In this episode, we’ll hear about the history of the Potawatomi census book of 1862 and the Tribe’s efforts to gain ownership, an environmental activists’ stay with CPN during her journey hiking across the U.S. as well as the behavioral health department’s smoking cessation classes.
Physical copy of foundational document kept from Citizen Potawatomi Nation
The Potawatomi census book of 1862 remains a vital foundational document for the Citizen Potawatomi Nation; however, the Nation does not have it in its possession. CPN staff first saw it at St. Marys Indian Pay Station Museum in St Marys, Kansas, in 2006. The artifact documents the Nation’s beginning, and members and staff of CPN have spent almost 15 years attempting to gain custody from the city’s historical society, including Dr. Kelli Mosteller, director of the Citizen Potawatomi Nation Cultural Heritage Center.
“I do think the staff at the Pay Station has recognized how valuable this is, probably because we continue to tell them, and taken steps to improve the care of the book,” she said. “But, it’s a book that’s 150 years old. If you’re not paying attention and doing everything you can to preserve it, each decade can really put wear and tear on the book.”
Dr. Mosteller and CPN District 4 Legislator Jon Boursaw work to keep the census book of 1862 at the forefront of people’s minds and strive to make it part of the CHC’s permanent collection.
Visit the Citizen Potawatomi Nation Cultural Heritage Center online at potawatomiheritage.com.
Hiker traveling coast-to-coast camps at Citizen Potawatomi Nation
Hiker and environmental activist Hannah Bacon decided to reduce her carbon footprint and make a statement. In late November 2020, she took off from Santa Cruz, California, determined to walk across the United States. She stayed at Citizen Potawatomi Nation’s campgrounds in March 2021 as she trekked across Oklahoma. When she spoke with HownikanPodcast on a very windy day, Bacon had walked more than 1,600 miles with approximately 1,400 to go before reaching her destination — Virginia Beach, Virginia.
“Sometimes I feel like I’m in a time warp, and all of a sudden, a month has passed. And I’m like, ‘Oh, wow, how did I get here? What happened?’ … I’m proud of the distance that I’ve come. Sometimes when I think, ‘Wow, I walked here from California,’ it really kind of gets to me,” she said.
She documents her progress on a blog and Instagram to raise money for Sunrise Movement, a youth-led political action organization to bring awareness to climate change and creating green jobs.
Group therapy offers Freedom from Smoking
While rates have decreased by approximately two-thirds in the last 50 years, the Centers for Disease Control and Prevention reported in 2019 that 34.2 million Americans smoke cigarettes. Its prevalence among American Indians/Alaska Natives remains high at 1.5 times the national average, or 26 percent. Citizen Potawatomi Nation Behavioral Health Therapist Ray Tainpeah said tribes across the state have been working to further reduce smoking rates for years. He started leading the department’s smoking cessation classes for Tribal members and employees in 2005.

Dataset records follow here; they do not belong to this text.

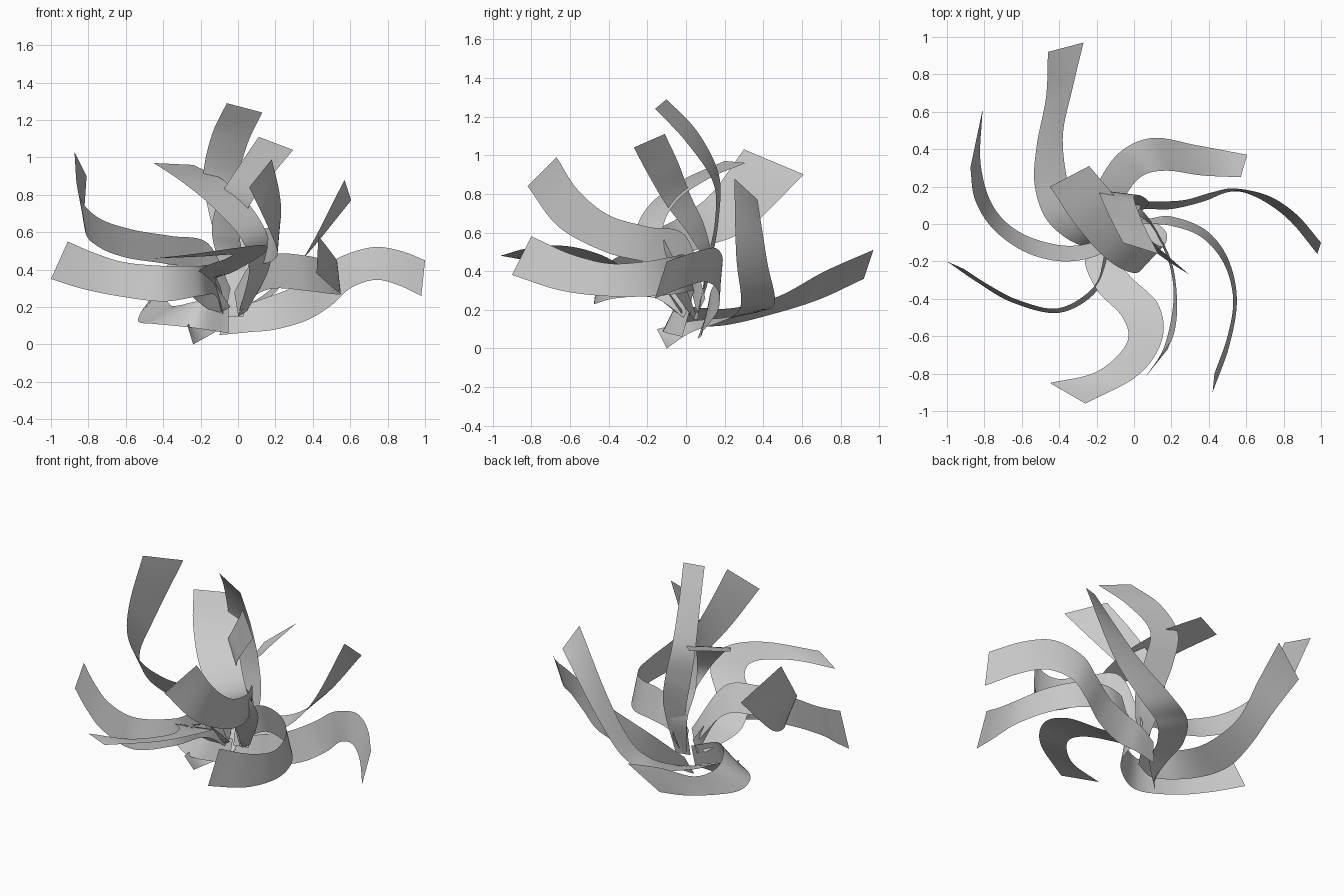
import bpy
from mathutils import Vector

STEPS = 8  # strips between two control points


def spline(pts):
    """Smooth curve through all the control points."""
    p = [Vector(q) for q in pts]
    p = [2 * p[0] - p[1]] + p + [2 * p[-1] - p[-2]]
    out = []
    for i in range(1, len(p) - 2):
        a, b, c, d = p[i - 1:i + 3]
        for k in range(STEPS):
            t = k / STEPS
            out.append(0.5 * (2 * b + (c - a) * t + (2 * a - 5 * b + 4 * c - d) * t * t
                              + (3 * b - a - 3 * c + d) * t ** 3))
    return out + [p[-2]]


def ribbon(name, edge_a, edge_b):
    """Thin sheet spanned between two edge curves, root to tip."""
    a, b = spline(edge_a), spline(edge_b)
    verts, faces = [], []
    for p, q in zip(a, b):
        verts += [p, (p + q) / 2, q]
    for i in range(len(a) - 1):
        for j in (0, 1):
            n = 3 * i + j
            faces.append((n, n + 1, n + 4, n + 3))
    me = bpy.data.meshes.new(name)
    me.from_pydata(verts, [], faces)
    me.shade_smooth()
    ob = bpy.data.objects.new(name, me)
    bpy.context.collection.objects.link(ob)


# low ribbon sweeping to the back
ribbon("back_ribbon",
       [(-0.05, -0.02, 0.06), (-0.25, -0.12, 0.09), (-0.45, 0.0, 0.11), (-0.53, 0.2, 0.12),
        (-0.52, 0.42, 0.17), (-0.47, 0.68, 0.25), (-0.46, 0.92, 0.36)],
       [(-0.05, 0.02, 0.2), (-0.2, -0.05, 0.23), (-0.31, 0.08, 0.21), (-0.36, 0.25, 0.21),
        (-0.38, 0.48, 0.27), (-0.33, 0.72, 0.4), (-0.27, 0.97, 0.51)])

# ribbon curling round the back and rising on the right
ribbon("back_right_ribbon",
       [(-0.24, -0.1, 0.0), (-0.1, 0.02, 0.08), (-0.04, 0.16, 0.13), (0.05, 0.26, 0.18),
        (0.18, 0.285, 0.26), (0.36, 0.26, 0.48), (0.57, 0.25, 0.88)],
       [(-0.27, -0.15, 0.1), (-0.24, 0.02, 0.14), (-0.2, 0.2, 0.16), (-0.08, 0.38, 0.19),
        (0.1, 0.46, 0.24), (0.34, 0.42, 0.45), (0.605, 0.37, 0.77)])

# ribbon that starts low and waves out to the right
ribbon("right_ribbon",
       [(-0.1, 0.06, 0.05), (0.05, 0.08, 0.065), (0.2, 0.08, 0.08), (0.37, 0.12, 0.13),
        (0.5, 0.17, 0.21), (0.6, 0.165, 0.3), (0.73, 0.1, 0.345), (0.85, 0.0, 0.32),
        (0.98, -0.16, 0.26)],
       [(-0.06, 0.1, 0.16), (0.04, 0.12, 0.21), (0.15, 0.12, 0.25), (0.28, 0.13, 0.3),
        (0.42, 0.17, 0.38), (0.54, 0.19, 0.465), (0.72, 0.15, 0.52), (0.87, 0.05, 0.5),
        (1.0, -0.1, 0.45)])

# upright ribbon turning from the right to the front
ribbon("front_right_ribbon",
       [(0.0, 0.02, 0.16), (0.09, 0.03, 0.26), (0.2, 0.04, 0.3), (0.38, -0.03, 0.285),
        (0.5, -0.18, 0.27), (0.55, -0.4, 0.27), (0.51, -0.65, 0.3), (0.42, -0.9, 0.38)],
       [(-0.02, 0.0, 0.28), (0.07, 0.0, 0.43), (0.2, -0.01, 0.485), (0.36, -0.07, 0.475),
        (0.48, -0.21, 0.45), (0.53, -0.4, 0.44), (0.5, -0.6, 0.49), (0.43, -0.8, 0.58)])

# upright ribbon rising to the front
ribbon("front_ribbon",
       [(0.0, 0.06, 0.18), (0.1, -0.02, 0.4), (0.19, -0.22, 0.45), (0.21, -0.42, 0.5),
        (0.16, -0.66, 0.63), (0.06, -0.82, 0.84)],
       [(0.02, 0.1, 0.26), (0.1, 0.0, 0.58), (0.2, -0.2, 0.63), (0.23, -0.4, 0.69),
        (0.22, -0.56, 0.82), (0.18, -0.67, 0.99)])

# flat S-shaped ribbon at the front
ribbon("front_s_ribbon",
       [(-0.12, -0.02, 0.16), (-0.26, -0.17, 0.28), (-0.2, -0.35, 0.4), (-0.06, -0.5, 0.46),
        (-0.04, -0.64, 0.48), (-0.2, -0.79, 0.47), (-0.45, -0.85, 0.46)],
       [(-0.04, -0.02, 0.2), (-0.12, -0.14, 0.34), (-0.02, -0.28, 0.39), (0.13, -0.43, 0.48),
        (0.15, -0.62, 0.53), (0.02, -0.81, 0.52), (-0.26, -0.96, 0.48)])

# upright ribbon to the left front
ribbon("front_left_ribbon",
       [(-0.08, 0.0, 0.15), (-0.12, -0.16, 0.26), (-0.2, -0.36, 0.26), (-0.4, -0.475, 0.23),
        (-0.65, -0.42, 0.26), (-0.84, -0.31, 0.3), (-1.0, -0.2, 0.35)],
       [(-0.06, 0.02, 0.24), (-0.15, -0.14, 0.41), (-0.21, -0.33, 0.42), (-0.4, -0.45, 0.42),
        (-0.61, -0.41, 0.44), (-0.77, -0.33, 0.49), (-0.91, -0.24, 0.55)])

# ribbon sweeping left and turning up
ribbon("left_ribbon",
       [(-0.06, 0.0, 0.2), (-0.2, -0.09, 0.39), (-0.38, -0.115, 0.43), (-0.6, -0.05, 0.465),
        (-0.75, 0.09, 0.525), (-0.82, 0.32, 0.62), (-0.81, 0.61, 0.9)],
       [(-0.04, 0.0, 0.3), (-0.16, -0.15, 0.54), (-0.36, -0.2, 0.58), (-0.57, -0.155, 0.615),
        (-0.75, -0.03, 0.68), (-0.85, 0.13, 0.8), (-0.875, 0.3, 1.03)])

# ribbon arching over the middle to the back left
ribbon("arching_ribbon",
       [(0.0, 0.04, 0.15), (0.06, -0.14, 0.4), (0.02, -0.26, 0.56), (-0.13, -0.2, 0.73),
        (-0.3, -0.02, 0.87), (-0.45, 0.2, 0.97)],
       [(0.05, 0.05, 0.18), (0.17, -0.04, 0.42), (0.15, -0.12, 0.6), (0.05, -0.05, 0.76),
        (-0.08, 0.12, 0.88), (-0.24, 0.31, 0.96)])

# tallest ribbon
ribbon("tall_ribbon",
       [(-0.06, 0.04, 0.15), (-0.09, 0.13, 0.45), (-0.15, 0.17, 0.68), (-0.185, 0.17, 0.9),
        (-0.14, 0.06, 1.12), (-0.06, -0.1, 1.29)],
       [(0.03, 0.06, 0.15), (0.08, 0.11, 0.45), (0.04, 0.15, 0.66), (0.0, 0.14, 0.86),
        (0.05, 0.0, 1.07), (0.13, -0.16, 1.24)])

# twisted upright ribbon beside it
ribbon("twisted_ribbon",
       [(-0.04, 0.05, 0.15), (-0.1, 0.13, 0.42), (-0.14, 0.1, 0.62), (-0.09, 0.02, 0.8),
        (0.01, -0.04, 0.96), (0.11, -0.11, 1.11)],
       [(0.03, 0.07, 0.2), (0.04, 0.1, 0.42), (0.01, 0.02, 0.58), (0.06, -0.1, 0.74),
        (0.17, -0.19, 0.89), (0.295, -0.27, 1.04)])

“Being open-minded and trusting the process of being involved with others who are trying to quit is one of the most difficult things to do in their life. And to be able to quit and stay quit is one of the most important decisions that a person makes in their life,” he said.
He also incorporates Native uses of organic tobacco as a part of prayer. At the end of the course, attendees make tobacco ties using the medicine wheel’s colors — red, yellow, black and white. Tainpeah believes for many attendees, it’s an eye opener.
It’s time for Learning Language, when the CPN Language Department joins us to teach vocabulary, songs, stories and more. Now, Language Department Director Justin Neely tell us a story about the origins of daylight.
For more information and opportunities with language, including self-paced classes, visit cpn.news/language. You can find an online dictionary at potawatomidictonary.com as well as videos on YouTube. There are also Potawatomi courses on the language-learning app Memrise.
Hownikan Podcast is produced and distributed by Citizen Potawatomi Nation’s Public Information Department. Subscribe to Hownikan Podcast on Apple Podcasts, Spotify, SoundCloud and wherever you find your favorite shows. Find digital editions of the Tribal newspaper here.